(Saved entries)
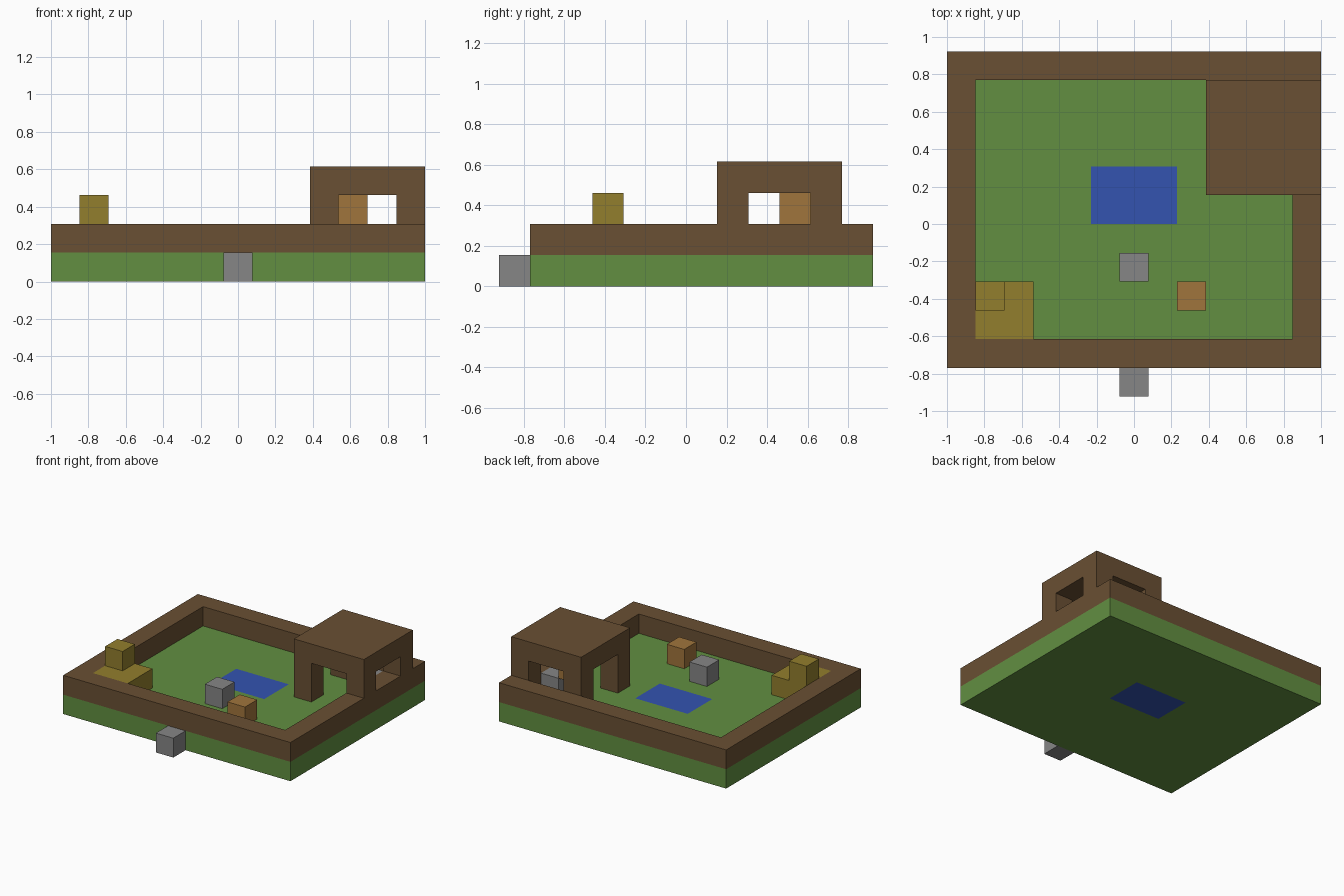
import bpy
import bmesh
from itertools import product
from mathutils import Vector

if "Cube" in bpy.data.objects:
    bpy.data.objects.remove(bpy.data.objects["Cube"], do_unlink=True)

# The whole scene sits on a block grid, 13 wide and 12 deep
U = 2 / 13
ORIGIN = Vector((6.5, 6, 0))


def material(name, r, g, b):
    m = bpy.data.materials.new(name)
    m.use_nodes = True
    m.diffuse_color = (r, g, b, 1)
    m.node_tree.nodes["Principled BSDF"].inputs["Base Color"].default_value = (r, g, b, 1)
    return m


GRASS = material("grass green", 0.122, 0.275, 0.053)
WATER = material("water blue", 0.033, 0.087, 0.434)
EARTH = material("earth brown", 0.144, 0.080, 0.033)
STONE = material("stone grey", 0.238, 0.238, 0.238)
CLAY = material("clay orange", 0.352, 0.178, 0.045)
STRAW = material("straw yellow", 0.288, 0.209, 0.026)


def block(lo, hi):
    """Set of grid cells from corner lo up to corner hi."""
    return set(product(*(range(a, b) for a, b in zip(lo, hi))))


def build(name, cells, *mats, rule=None):
    """Skin a set of cells with outer faces only."""
    bm = bmesh.new()
    for cell in cells:
        for axis, side in product(range(3), (0, 1)):
            near = list(cell)
            near[axis] += 2 * side - 1
            if tuple(near) in cells:
                continue
            u, v = (axis + 1) % 3, (axis + 2) % 3
            corners = []
            for du, dv in ((0, 0), (1, 0), (1, 1), (0, 1)):
                p = Vector(cell)
                p[axis] += side
                p[u] += du
                p[v] += dv
                corners.append(bm.verts.new((p - ORIGIN) * U))
            face = bm.faces.new(corners if side else corners[::-1])
            if rule:
                face.material_index = rule(cell, axis)
    bmesh.ops.remove_doubles(bm, verts=bm.verts, dist=U / 100)
    mesh = bpy.data.meshes.new(name)
    bm.to_mesh(mesh)
    bm.free()
    for m in mats:
        mesh.materials.append(m)
    bpy.context.collection.objects.link(bpy.data.objects.new(name, mesh))


# Lawn with the pond running through its full thickness
pond = block((5, 6, 0), (8, 8, 1))
build("ground", block((0, 1, 0), (13, 12, 1)), GRASS, WATER,
      rule=lambda cell, axis: int(cell in pond and axis == 2))

# Boundary wall
wall = block((0, 1, 1), (13, 12, 2)) - block((1, 2, 1), (12, 11, 2))
build("boundary_wall", wall, EARTH)

# Hut: a slab roof on four corner pillars
hut = block((9, 7, 3), (13, 11, 4))
for x, y in product((9, 12), (7, 10)):
    hut |= block((x, y, 1), (x + 1, y + 1, 3))
build("hut", hut - wall, EARTH)

# Stepped heap in the corner
build("straw_heap", block((1, 2, 1), (3, 4, 2)) | {(1, 3, 2)}, STRAW)

# Loose single blocks
for name, cell, mat in (
    ("front_step", (6, 0, 0), STONE),
    ("yard_stone", (6, 4, 1), STONE),
    ("hut_stone", (11, 9, 1), STONE),
    ("yard_clay_block", (8, 3, 1), CLAY),
    ("hut_clay_block", (10, 9, 2), CLAY),
):
    build(name, {cell}, mat)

## TASK TO CARRY OUT
Leave the pictures out, then print every entry exactly as it reads.

## SOLUTION TO THIS TASK
import bpy
import bmesh
from itertools import product
from mathutils import Vector

if "Cube" in bpy.data.objects:
    bpy.data.objects.remove(bpy.data.objects["Cube"], do_unlink=True)

# The whole scene sits on a block grid, 13 wide and 12 deep
U = 2 / 13
ORIGIN = Vector((6.5, 6, 0))


def material(name, r, g, b):
    m = bpy.data.materials.new(name)
    m.use_nodes = True
    m.diffuse_color = (r, g, b, 1)
    m.node_tree.nodes["Principled BSDF"].inputs["Base Color"].default_value = (r, g, b, 1)
    return m


GRASS = material("grass green", 0.122, 0.275, 0.053)
WATER = material("water blue", 0.033, 0.087, 0.434)
EARTH = material("earth brown", 0.144, 0.080, 0.033)
STONE = material("stone grey", 0.238, 0.238, 0.238)
CLAY = material("clay orange", 0.352, 0.178, 0.045)
STRAW = material("straw yellow", 0.288, 0.209, 0.026)


def block(lo, hi):
    """Set of grid cells from corner lo up to corner hi."""
    return set(product(*(range(a, b) for a, b in zip(lo, hi))))


def build(name, cells, *mats, rule=None):
    """Skin a set of cells with outer faces only."""
    bm = bmesh.new()
    for cell in cells:
        for axis, side in product(range(3), (0, 1)):
            near = list(cell)
            near[axis] += 2 * side - 1
            if tuple(near) in cells:
                continue
            u, v = (axis + 1) % 3, (axis + 2) % 3
            corners = []
            for du, dv in ((0, 0), (1, 0), (1, 1), (0, 1)):
                p = Vector(cell)
                p[axis] += side
                p[u] += du
                p[v] += dv
                corners.append(bm.verts.new((p - ORIGIN) * U))
            face = bm.faces.new(corners if side else corners[::-1])
            if rule:
                face.material_index = rule(cell, axis)
    bmesh.ops.remove_doubles(bm, verts=bm.verts, dist=U / 100)
    mesh = bpy.data.meshes.new(name)
    bm.to_mesh(mesh)
    bm.free()
    for m in mats:
        mesh.materials.append(m)
    bpy.context.collection.objects.link(bpy.data.objects.new(name, mesh))


# Lawn with the pond running through its full thickness
pond = block((5, 6, 0), (8, 8, 1))
build("ground", block((0, 1, 0), (13, 12, 1)), GRASS, WATER,
      rule=lambda cell, axis: int(cell in pond and axis == 2))

# Boundary wall
wall = block((0, 1, 1), (13, 12, 2)) - block((1, 2, 1), (12, 11, 2))
build("boundary_wall", wall, EARTH)

# Hut: a slab roof on four corner pillars
hut = block((9, 7, 3), (13, 11, 4))
for x, y in product((9, 12), (7, 10)):
    hut |= block((x, y, 1), (x + 1, y + 1, 3))
build("hut", hut - wall, EARTH)

# Stepped heap in the corner
build("straw_heap", block((1, 2, 1), (3, 4, 2)) | {(1, 3, 2)}, STRAW)

# Loose single blocks
for name, cell, mat in (
    ("front_step", (6, 0, 0), STONE),
    ("yard_stone", (6, 4, 1), STONE),
    ("hut_stone", (11, 9, 1), STONE),
    ("yard_clay_block", (8, 3, 1), CLAY),
    ("hut_clay_block", (10, 9, 2), CLAY),
):
    build(name, {cell}, mat)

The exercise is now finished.